*Activity*: For the records below, tally the lines that contain "forEach" and give only that number.

*Data for this exercise*:
━━━━━━━━━━━━━━━━
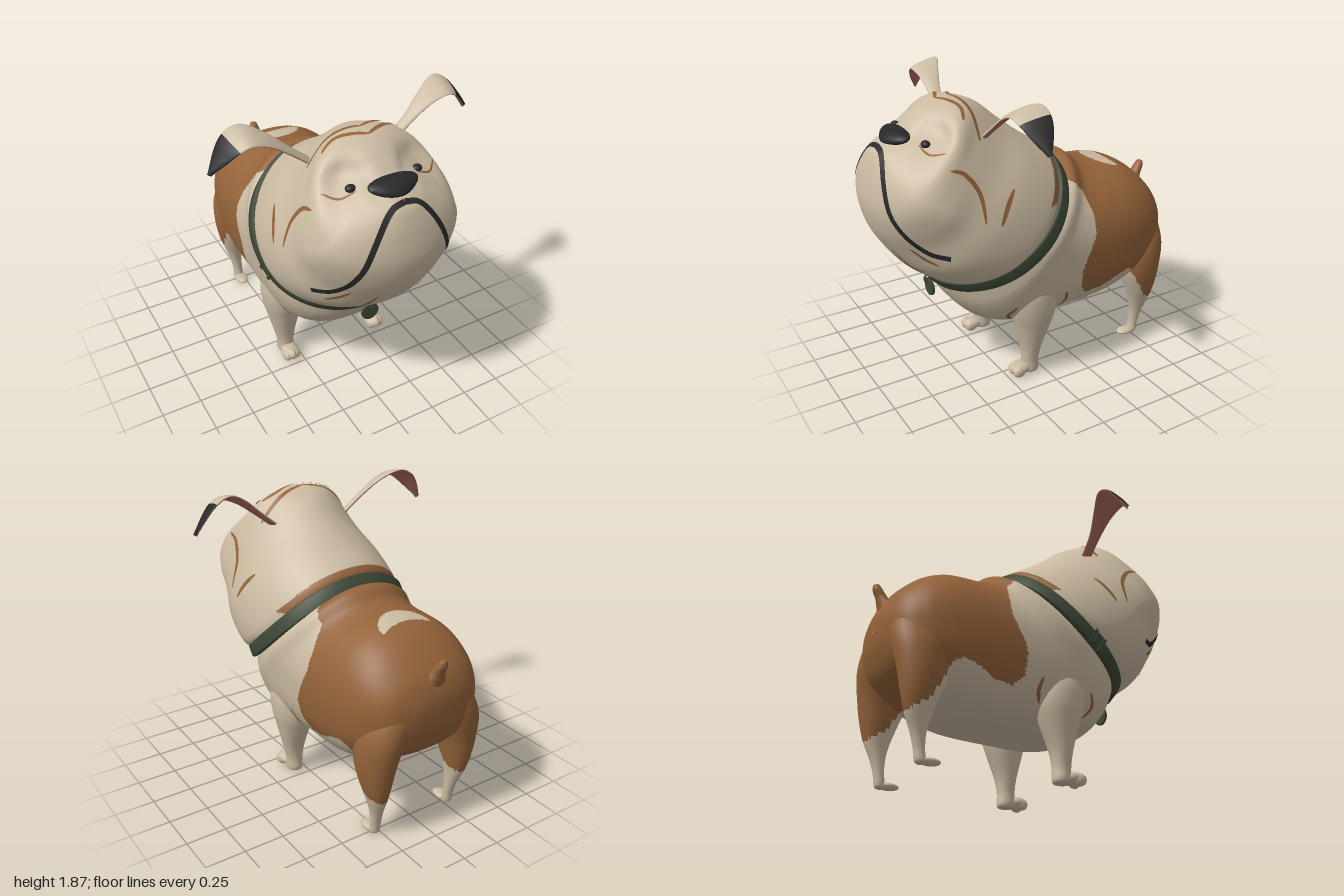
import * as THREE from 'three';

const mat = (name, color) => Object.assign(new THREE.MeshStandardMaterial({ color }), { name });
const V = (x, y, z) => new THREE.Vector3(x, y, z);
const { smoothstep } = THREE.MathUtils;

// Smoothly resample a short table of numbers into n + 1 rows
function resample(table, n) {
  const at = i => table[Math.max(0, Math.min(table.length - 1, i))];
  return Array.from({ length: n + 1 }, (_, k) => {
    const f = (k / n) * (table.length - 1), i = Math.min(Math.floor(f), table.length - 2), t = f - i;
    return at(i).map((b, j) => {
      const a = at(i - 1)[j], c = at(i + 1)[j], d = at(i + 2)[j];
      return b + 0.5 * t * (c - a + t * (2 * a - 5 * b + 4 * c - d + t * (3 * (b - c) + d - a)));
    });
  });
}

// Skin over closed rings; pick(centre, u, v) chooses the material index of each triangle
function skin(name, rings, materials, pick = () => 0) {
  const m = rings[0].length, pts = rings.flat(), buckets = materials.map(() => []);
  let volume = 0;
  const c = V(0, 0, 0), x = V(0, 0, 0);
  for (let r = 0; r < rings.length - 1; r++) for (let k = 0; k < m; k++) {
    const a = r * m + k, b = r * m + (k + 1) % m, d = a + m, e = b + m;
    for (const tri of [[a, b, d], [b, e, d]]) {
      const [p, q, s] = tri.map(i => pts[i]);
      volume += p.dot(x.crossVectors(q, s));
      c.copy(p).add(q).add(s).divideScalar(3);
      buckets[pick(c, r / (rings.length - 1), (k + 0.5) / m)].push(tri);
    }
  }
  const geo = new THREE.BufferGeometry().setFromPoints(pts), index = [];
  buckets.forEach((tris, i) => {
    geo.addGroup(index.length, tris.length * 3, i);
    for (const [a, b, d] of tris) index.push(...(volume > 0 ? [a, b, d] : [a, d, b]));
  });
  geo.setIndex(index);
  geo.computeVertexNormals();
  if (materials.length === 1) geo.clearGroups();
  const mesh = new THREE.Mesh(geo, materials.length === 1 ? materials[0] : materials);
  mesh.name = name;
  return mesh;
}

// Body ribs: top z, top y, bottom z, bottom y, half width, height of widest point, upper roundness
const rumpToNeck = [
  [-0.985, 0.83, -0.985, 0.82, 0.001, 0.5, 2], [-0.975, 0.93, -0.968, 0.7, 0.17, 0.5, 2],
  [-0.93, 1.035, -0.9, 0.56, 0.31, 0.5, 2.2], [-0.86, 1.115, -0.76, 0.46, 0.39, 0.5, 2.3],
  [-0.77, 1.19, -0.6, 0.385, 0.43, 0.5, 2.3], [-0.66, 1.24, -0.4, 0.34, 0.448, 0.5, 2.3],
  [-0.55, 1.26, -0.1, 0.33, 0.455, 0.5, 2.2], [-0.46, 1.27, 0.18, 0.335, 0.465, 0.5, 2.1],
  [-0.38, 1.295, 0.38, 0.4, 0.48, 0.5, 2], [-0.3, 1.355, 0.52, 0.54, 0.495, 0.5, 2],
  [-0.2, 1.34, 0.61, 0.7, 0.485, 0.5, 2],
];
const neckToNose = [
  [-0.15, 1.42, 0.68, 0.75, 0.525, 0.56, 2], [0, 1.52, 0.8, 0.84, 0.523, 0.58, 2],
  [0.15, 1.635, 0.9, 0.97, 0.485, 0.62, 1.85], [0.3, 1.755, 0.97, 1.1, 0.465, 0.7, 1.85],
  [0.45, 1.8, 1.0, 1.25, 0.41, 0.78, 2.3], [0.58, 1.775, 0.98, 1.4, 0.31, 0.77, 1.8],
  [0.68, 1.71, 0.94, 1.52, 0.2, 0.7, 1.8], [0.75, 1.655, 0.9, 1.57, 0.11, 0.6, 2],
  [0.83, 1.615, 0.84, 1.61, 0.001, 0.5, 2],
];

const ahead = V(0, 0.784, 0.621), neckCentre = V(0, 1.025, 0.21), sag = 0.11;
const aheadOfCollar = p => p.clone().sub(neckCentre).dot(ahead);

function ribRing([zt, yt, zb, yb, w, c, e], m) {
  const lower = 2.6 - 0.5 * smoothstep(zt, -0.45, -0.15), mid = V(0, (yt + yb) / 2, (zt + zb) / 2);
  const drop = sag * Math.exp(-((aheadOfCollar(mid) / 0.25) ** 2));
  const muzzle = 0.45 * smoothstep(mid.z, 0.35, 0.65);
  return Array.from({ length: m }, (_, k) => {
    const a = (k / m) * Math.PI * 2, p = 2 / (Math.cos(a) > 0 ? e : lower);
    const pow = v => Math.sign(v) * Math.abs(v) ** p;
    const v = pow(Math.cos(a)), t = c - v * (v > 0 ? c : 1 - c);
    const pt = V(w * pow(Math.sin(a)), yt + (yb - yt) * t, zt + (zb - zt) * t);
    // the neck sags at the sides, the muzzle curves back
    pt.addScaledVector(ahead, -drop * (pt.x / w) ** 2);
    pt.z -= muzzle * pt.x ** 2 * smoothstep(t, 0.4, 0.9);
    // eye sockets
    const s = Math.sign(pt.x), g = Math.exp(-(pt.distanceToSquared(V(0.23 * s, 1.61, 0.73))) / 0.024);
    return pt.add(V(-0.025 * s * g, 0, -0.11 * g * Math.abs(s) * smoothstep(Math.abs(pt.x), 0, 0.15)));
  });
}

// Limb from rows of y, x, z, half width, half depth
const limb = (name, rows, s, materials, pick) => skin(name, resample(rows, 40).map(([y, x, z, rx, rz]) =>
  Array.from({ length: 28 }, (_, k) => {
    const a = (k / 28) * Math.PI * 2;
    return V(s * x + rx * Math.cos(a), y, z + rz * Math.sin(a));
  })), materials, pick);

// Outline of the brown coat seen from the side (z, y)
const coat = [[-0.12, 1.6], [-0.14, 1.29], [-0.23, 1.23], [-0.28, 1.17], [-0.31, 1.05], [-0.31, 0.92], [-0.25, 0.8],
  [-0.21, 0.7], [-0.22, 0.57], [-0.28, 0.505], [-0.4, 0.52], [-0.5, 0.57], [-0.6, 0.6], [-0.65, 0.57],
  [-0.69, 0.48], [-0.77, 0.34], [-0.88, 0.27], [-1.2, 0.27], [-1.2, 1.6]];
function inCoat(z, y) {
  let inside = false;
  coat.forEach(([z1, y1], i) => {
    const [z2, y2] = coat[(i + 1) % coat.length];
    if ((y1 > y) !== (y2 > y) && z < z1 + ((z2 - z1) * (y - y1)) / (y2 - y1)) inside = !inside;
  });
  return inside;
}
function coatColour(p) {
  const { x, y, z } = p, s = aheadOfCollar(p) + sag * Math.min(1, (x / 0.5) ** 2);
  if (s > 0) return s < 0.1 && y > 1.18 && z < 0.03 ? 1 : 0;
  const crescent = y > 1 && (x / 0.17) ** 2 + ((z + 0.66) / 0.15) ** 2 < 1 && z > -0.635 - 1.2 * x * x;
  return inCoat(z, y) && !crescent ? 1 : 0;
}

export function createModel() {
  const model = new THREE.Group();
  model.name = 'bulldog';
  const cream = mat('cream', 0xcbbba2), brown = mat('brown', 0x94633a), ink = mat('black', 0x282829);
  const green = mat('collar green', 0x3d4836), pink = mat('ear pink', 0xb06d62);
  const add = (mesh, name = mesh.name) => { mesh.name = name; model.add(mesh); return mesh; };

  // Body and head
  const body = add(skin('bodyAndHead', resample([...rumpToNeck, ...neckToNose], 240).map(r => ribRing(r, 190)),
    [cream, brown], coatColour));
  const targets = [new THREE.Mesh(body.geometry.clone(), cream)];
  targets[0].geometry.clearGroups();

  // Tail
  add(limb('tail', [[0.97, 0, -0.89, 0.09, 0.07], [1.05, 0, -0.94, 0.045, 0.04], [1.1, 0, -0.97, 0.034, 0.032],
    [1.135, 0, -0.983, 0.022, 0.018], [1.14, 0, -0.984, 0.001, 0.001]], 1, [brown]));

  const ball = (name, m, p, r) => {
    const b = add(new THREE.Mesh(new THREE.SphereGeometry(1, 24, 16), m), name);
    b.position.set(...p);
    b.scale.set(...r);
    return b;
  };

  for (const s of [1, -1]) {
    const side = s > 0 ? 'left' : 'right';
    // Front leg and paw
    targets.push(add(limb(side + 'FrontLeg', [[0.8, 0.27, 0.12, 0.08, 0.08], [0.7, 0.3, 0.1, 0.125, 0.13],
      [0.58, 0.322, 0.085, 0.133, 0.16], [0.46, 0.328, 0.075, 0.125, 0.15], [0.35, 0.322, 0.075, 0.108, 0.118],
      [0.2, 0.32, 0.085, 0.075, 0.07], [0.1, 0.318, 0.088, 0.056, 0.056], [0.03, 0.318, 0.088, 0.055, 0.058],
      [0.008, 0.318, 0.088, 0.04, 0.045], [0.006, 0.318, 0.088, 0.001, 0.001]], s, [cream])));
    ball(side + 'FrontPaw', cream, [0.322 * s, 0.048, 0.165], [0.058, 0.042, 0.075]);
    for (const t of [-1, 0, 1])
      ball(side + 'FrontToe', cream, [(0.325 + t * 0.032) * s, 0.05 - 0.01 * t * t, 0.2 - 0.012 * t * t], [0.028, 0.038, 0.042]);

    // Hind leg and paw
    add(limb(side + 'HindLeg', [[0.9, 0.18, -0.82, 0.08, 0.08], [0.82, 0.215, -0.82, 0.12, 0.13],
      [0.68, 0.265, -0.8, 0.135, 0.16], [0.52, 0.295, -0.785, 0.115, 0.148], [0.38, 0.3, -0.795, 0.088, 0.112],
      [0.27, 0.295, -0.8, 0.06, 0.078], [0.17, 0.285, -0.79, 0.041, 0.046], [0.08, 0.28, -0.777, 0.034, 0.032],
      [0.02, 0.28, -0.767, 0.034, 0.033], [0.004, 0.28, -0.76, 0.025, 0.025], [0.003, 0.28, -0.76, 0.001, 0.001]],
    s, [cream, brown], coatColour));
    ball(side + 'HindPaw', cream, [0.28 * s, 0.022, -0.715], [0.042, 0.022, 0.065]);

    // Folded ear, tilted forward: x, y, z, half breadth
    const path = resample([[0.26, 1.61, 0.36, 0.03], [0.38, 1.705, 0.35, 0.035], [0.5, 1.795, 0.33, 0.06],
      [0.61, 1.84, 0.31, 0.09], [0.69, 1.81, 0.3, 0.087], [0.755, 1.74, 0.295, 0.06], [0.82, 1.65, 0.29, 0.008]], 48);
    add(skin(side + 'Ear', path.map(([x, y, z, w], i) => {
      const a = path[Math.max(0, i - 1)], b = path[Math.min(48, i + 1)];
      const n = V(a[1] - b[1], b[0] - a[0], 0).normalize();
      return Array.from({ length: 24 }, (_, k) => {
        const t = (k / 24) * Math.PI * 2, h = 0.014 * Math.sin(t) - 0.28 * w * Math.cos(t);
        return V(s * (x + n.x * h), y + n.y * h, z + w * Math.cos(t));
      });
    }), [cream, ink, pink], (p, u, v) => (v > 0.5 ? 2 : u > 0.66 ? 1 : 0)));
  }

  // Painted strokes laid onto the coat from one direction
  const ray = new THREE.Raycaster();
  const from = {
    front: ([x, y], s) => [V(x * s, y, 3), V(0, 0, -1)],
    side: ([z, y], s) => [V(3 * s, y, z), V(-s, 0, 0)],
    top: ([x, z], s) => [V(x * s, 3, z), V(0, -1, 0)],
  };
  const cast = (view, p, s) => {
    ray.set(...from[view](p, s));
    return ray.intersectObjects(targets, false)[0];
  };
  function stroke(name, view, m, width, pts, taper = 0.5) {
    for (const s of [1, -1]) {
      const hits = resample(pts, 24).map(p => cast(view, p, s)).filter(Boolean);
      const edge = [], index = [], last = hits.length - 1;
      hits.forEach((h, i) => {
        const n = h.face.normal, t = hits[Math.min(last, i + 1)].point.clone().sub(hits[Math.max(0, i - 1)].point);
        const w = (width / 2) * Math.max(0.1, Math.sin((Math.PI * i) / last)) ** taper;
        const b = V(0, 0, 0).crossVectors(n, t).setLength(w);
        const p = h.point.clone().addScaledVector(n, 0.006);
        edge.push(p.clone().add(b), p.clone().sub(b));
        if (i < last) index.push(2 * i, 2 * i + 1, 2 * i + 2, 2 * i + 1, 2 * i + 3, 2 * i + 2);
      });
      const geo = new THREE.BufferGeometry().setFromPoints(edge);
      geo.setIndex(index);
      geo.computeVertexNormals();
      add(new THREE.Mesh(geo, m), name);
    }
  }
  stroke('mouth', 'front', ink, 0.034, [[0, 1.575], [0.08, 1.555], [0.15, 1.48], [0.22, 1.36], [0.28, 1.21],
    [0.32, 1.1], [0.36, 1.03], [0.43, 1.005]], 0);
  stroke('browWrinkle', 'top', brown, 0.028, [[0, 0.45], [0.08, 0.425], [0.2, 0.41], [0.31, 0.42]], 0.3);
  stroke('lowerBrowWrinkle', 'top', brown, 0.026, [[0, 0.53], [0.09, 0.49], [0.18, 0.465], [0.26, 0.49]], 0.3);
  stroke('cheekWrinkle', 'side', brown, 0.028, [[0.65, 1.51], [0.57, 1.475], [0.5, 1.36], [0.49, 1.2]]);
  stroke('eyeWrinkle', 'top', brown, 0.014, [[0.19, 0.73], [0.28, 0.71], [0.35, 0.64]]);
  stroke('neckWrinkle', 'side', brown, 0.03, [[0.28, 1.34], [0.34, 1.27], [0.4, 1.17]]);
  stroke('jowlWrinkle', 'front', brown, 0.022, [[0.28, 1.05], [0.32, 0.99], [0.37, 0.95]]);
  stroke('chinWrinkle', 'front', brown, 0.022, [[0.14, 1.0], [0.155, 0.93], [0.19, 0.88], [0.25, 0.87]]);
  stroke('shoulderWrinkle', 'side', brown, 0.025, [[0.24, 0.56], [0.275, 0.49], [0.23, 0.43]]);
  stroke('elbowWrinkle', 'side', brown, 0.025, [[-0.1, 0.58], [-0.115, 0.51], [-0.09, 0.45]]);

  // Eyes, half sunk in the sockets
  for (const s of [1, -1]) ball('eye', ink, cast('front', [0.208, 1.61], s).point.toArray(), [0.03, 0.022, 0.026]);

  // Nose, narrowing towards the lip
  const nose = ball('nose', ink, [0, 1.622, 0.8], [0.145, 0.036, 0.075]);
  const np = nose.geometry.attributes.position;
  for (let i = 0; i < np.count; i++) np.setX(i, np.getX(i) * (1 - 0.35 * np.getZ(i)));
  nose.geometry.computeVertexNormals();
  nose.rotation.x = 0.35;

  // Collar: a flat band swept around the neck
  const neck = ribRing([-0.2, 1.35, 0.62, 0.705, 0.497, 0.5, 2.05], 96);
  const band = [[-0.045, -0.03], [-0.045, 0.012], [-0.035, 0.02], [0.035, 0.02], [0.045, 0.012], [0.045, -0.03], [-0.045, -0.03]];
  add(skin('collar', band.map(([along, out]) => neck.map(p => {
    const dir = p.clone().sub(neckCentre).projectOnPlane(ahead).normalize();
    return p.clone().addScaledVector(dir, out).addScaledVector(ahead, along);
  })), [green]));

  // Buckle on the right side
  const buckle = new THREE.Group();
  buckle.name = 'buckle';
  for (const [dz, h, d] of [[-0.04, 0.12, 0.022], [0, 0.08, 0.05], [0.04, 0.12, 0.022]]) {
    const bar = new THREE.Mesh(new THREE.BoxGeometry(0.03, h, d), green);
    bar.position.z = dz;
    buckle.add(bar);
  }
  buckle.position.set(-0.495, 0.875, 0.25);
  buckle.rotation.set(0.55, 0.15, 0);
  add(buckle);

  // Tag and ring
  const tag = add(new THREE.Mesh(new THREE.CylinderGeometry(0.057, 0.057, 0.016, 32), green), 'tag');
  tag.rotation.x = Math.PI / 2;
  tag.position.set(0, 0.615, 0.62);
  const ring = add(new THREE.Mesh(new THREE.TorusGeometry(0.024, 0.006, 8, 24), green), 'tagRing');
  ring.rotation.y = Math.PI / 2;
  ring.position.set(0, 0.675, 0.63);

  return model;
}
━━━━━━━━━━━━━━━━
*Answer section*: 3